── Entries supplied ──

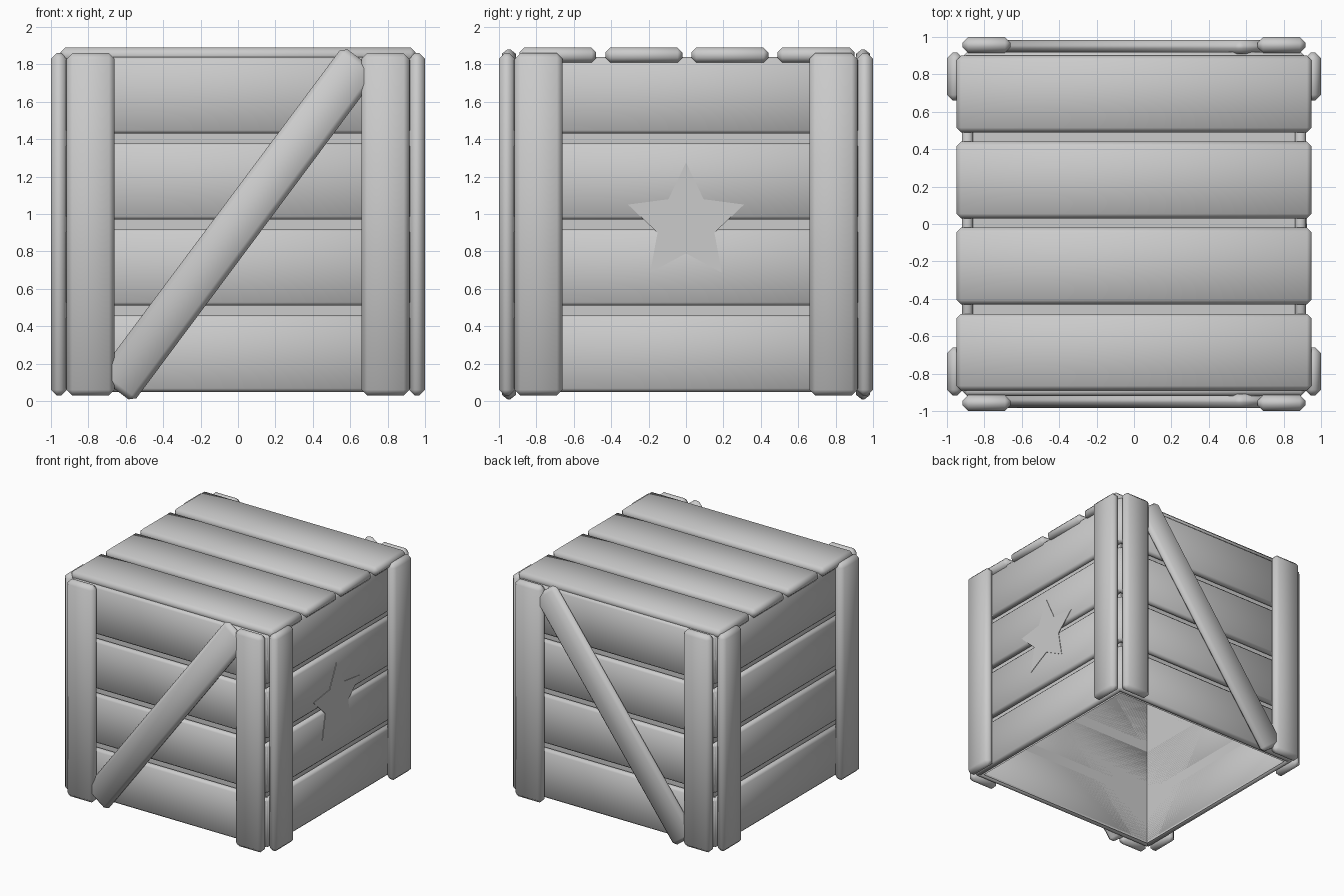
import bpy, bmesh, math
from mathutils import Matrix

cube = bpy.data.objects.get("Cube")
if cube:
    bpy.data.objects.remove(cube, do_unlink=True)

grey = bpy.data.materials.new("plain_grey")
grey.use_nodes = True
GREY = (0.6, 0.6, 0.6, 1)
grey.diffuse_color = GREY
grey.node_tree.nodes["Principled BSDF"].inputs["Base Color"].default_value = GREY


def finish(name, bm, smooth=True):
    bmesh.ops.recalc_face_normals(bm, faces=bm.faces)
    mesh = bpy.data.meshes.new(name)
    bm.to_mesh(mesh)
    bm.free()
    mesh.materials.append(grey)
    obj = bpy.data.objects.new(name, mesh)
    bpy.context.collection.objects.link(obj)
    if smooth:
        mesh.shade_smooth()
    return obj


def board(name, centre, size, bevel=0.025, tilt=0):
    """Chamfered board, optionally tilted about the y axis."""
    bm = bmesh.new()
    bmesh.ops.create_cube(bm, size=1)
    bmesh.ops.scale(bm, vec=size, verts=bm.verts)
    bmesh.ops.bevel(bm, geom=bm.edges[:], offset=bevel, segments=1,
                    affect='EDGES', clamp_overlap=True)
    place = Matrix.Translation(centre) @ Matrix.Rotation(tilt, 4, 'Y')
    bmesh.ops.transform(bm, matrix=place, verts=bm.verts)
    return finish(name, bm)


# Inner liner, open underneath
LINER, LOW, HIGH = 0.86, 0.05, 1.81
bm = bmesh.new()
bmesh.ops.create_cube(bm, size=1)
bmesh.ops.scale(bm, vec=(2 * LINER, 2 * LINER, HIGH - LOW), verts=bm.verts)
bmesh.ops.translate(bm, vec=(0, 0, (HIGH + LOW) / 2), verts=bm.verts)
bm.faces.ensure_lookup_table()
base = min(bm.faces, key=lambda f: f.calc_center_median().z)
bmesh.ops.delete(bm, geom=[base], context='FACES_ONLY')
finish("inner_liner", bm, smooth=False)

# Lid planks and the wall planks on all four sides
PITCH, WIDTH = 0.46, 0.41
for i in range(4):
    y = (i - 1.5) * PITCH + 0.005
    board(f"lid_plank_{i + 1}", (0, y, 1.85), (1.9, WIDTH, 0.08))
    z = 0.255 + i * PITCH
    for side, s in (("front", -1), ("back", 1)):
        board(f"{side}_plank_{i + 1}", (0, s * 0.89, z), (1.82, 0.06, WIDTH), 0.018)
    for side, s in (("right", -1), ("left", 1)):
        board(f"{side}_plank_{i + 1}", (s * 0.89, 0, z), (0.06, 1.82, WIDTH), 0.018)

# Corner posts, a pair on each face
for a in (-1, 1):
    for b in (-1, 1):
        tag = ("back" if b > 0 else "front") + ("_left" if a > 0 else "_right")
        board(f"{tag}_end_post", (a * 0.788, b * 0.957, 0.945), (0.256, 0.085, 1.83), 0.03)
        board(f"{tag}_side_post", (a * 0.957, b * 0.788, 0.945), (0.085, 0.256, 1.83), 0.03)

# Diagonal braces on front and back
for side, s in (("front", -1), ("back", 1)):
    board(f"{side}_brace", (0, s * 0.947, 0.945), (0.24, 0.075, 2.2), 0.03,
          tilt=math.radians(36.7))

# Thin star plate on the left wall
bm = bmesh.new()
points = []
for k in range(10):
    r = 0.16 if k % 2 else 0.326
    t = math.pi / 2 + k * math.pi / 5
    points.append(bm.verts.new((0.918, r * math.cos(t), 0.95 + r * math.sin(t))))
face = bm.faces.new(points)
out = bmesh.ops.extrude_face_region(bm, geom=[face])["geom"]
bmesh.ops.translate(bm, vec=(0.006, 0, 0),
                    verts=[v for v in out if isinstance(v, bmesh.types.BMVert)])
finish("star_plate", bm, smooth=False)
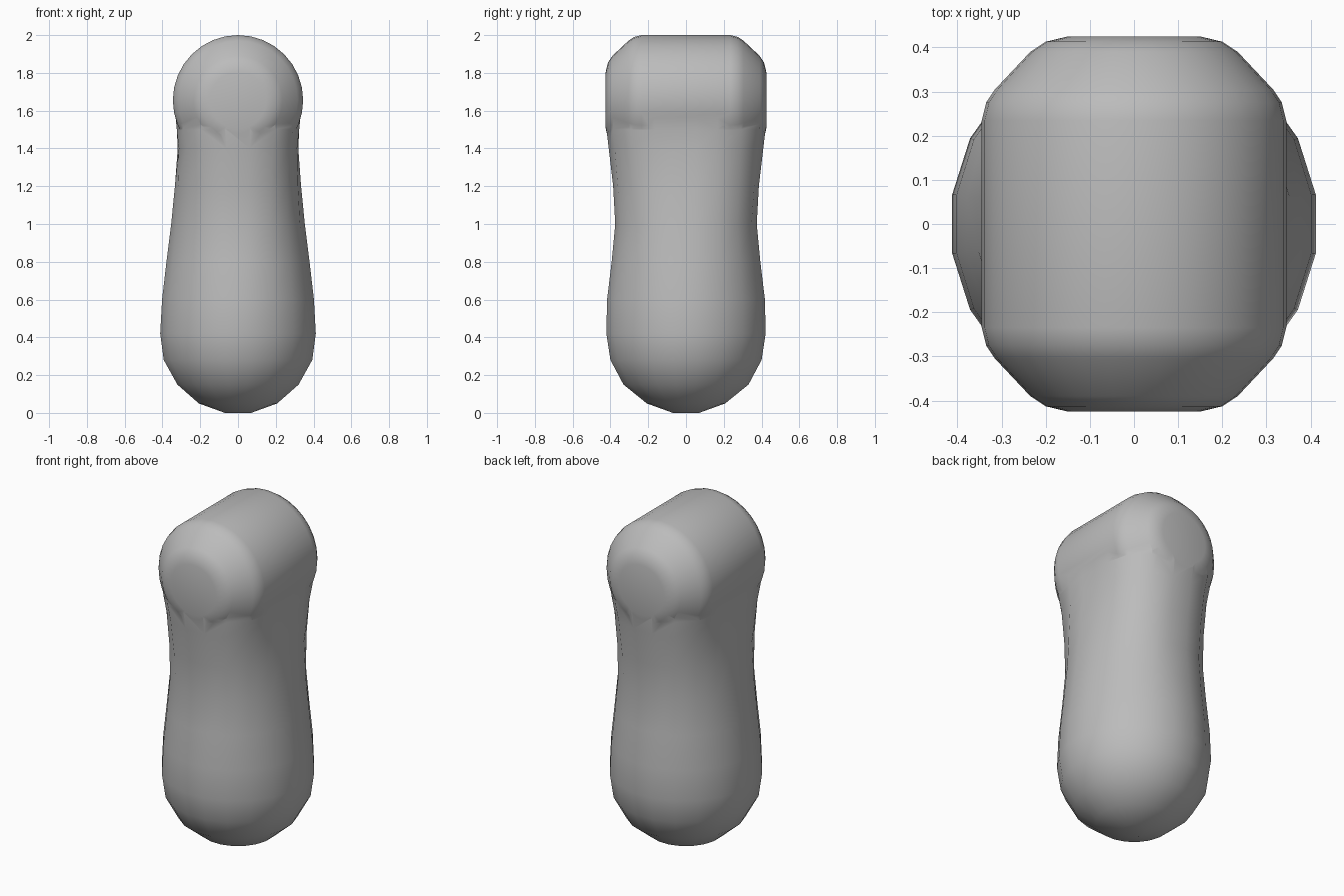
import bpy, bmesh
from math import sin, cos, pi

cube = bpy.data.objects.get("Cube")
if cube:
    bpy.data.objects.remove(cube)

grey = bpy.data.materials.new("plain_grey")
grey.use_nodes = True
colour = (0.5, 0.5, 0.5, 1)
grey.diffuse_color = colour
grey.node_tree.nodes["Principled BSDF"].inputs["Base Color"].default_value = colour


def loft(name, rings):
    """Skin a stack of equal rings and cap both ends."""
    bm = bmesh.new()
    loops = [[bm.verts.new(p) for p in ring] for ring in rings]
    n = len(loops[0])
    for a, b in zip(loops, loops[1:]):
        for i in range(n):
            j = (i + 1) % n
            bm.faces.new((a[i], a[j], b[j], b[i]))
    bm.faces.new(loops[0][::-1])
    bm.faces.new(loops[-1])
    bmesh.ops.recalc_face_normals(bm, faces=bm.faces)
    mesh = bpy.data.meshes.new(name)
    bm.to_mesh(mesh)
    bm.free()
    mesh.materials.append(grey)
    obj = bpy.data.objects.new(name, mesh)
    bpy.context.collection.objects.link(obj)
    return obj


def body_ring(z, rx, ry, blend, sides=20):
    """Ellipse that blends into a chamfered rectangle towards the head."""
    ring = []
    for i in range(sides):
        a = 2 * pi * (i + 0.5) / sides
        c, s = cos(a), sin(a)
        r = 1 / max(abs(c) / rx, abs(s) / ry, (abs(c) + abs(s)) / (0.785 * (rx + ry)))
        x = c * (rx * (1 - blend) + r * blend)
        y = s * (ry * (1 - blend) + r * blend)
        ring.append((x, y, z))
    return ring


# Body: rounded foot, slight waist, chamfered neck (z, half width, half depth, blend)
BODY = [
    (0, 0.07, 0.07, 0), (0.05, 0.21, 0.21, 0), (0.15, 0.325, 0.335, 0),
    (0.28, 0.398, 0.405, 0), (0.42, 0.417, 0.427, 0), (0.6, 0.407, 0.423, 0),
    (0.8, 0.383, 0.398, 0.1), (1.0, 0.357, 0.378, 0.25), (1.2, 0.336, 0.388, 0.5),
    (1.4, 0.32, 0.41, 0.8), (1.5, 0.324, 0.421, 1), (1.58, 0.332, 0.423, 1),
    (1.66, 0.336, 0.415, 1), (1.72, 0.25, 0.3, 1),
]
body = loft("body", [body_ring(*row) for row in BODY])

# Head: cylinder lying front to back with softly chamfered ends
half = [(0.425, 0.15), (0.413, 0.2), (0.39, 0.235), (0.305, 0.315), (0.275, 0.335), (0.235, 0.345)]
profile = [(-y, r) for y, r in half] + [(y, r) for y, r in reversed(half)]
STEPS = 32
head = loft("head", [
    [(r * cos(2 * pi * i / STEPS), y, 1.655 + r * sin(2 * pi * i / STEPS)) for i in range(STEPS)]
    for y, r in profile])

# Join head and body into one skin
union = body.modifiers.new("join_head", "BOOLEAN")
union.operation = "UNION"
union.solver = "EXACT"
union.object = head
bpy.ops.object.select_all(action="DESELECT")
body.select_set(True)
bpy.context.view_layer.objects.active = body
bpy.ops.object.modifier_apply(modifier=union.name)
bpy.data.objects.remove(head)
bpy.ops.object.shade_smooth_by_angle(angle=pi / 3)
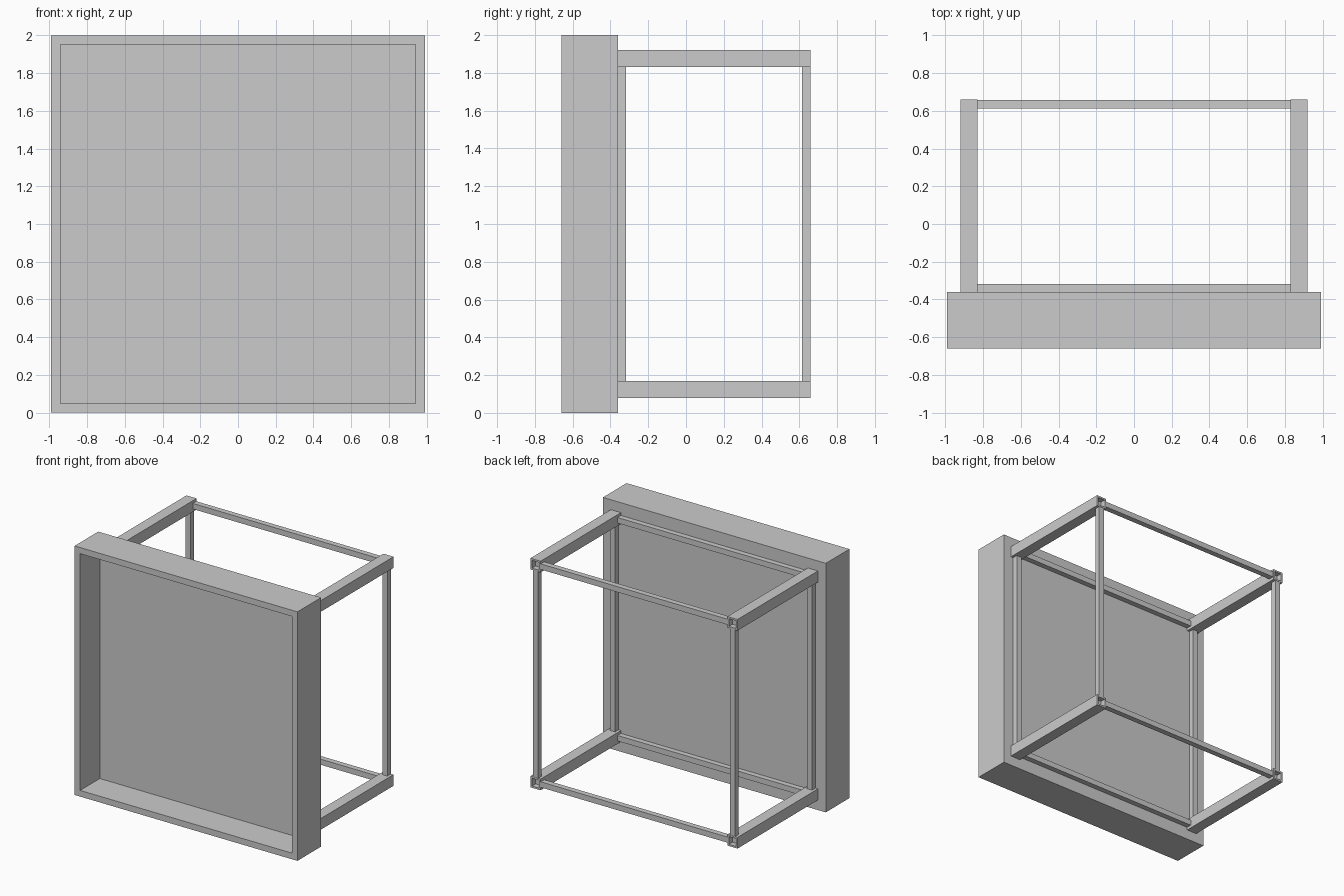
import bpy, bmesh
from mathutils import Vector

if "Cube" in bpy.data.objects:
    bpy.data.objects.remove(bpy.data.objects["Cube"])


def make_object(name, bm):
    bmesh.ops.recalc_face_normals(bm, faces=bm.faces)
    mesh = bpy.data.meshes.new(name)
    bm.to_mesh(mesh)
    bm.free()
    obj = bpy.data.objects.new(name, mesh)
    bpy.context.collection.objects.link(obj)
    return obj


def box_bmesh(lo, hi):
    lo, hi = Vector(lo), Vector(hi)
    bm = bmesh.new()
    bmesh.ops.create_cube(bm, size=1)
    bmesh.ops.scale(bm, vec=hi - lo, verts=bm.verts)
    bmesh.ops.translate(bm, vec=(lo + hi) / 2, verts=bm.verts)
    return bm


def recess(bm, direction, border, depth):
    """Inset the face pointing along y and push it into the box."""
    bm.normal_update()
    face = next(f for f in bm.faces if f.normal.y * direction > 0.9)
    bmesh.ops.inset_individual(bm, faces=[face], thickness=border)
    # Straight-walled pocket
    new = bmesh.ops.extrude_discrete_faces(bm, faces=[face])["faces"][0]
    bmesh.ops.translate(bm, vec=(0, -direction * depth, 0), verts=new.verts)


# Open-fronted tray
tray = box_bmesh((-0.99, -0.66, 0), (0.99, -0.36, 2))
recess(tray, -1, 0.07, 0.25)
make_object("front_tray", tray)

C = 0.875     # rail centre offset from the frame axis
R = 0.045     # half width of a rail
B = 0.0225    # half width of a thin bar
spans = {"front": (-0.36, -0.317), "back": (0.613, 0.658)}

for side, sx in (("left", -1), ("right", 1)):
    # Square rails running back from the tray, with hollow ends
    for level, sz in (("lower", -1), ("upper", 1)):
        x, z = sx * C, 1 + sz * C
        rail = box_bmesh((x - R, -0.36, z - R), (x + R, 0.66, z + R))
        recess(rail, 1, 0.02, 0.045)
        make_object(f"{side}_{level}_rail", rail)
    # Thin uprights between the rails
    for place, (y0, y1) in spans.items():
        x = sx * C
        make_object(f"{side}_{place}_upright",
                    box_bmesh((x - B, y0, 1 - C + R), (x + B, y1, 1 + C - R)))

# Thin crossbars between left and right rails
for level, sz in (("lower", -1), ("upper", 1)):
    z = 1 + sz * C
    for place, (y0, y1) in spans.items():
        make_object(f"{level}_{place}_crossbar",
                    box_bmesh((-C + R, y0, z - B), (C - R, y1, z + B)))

───

[Task to complete]
Could you repeat exactly the lines from the first one of the records above through the line containing "# Lid planks", leaving out any pictures?

[Your response]
import bpy, bmesh, math
from mathutils import Matrix

cube = bpy.data.objects.get("Cube")
if cube:
    bpy.data.objects.remove(cube, do_unlink=True)

grey = bpy.data.materials.new("plain_grey")
grey.use_nodes = True
GREY = (0.6, 0.6, 0.6, 1)
grey.diffuse_color = GREY
grey.node_tree.nodes["Principled BSDF"].inputs["Base Color"].default_value = GREY


def finish(name, bm, smooth=True):
    bmesh.ops.recalc_face_normals(bm, faces=bm.faces)
    mesh = bpy.data.meshes.new(name)
    bm.to_mesh(mesh)
    bm.free()
    mesh.materials.append(grey)
    obj = bpy.data.objects.new(name, mesh)
    bpy.context.collection.objects.link(obj)
    if smooth:
        mesh.shade_smooth()
    return obj


def board(name, centre, size, bevel=0.025, tilt=0):
    """Chamfered board, optionally tilted about the y axis."""
    bm = bmesh.new()
    bmesh.ops.create_cube(bm, size=1)
    bmesh.ops.scale(bm, vec=size, verts=bm.verts)
    bmesh.ops.bevel(bm, geom=bm.edges[:], offset=bevel, segments=1,
                    affect='EDGES', clamp_overlap=True)
    place = Matrix.Translation(centre) @ Matrix.Rotation(tilt, 4, 'Y')
    bmesh.ops.transform(bm, matrix=place, verts=bm.verts)
    return finish(name, bm)


# Inner liner, open underneath
LINER, LOW, HIGH = 0.86, 0.05, 1.81
bm = bmesh.new()
bmesh.ops.create_cube(bm, size=1)
bmesh.ops.scale(bm, vec=(2 * LINER, 2 * LINER, HIGH - LOW), verts=bm.verts)
bmesh.ops.translate(bm, vec=(0, 0, (HIGH + LOW) / 2), verts=bm.verts)
bm.faces.ensure_lookup_table()
base = min(bm.faces, key=lambda f: f.calc_center_median().z)
bmesh.ops.delete(bm, geom=[base], context='FACES_ONLY')
finish("inner_liner", bm, smooth=False)

# Lid planks and the wall planks on all four sides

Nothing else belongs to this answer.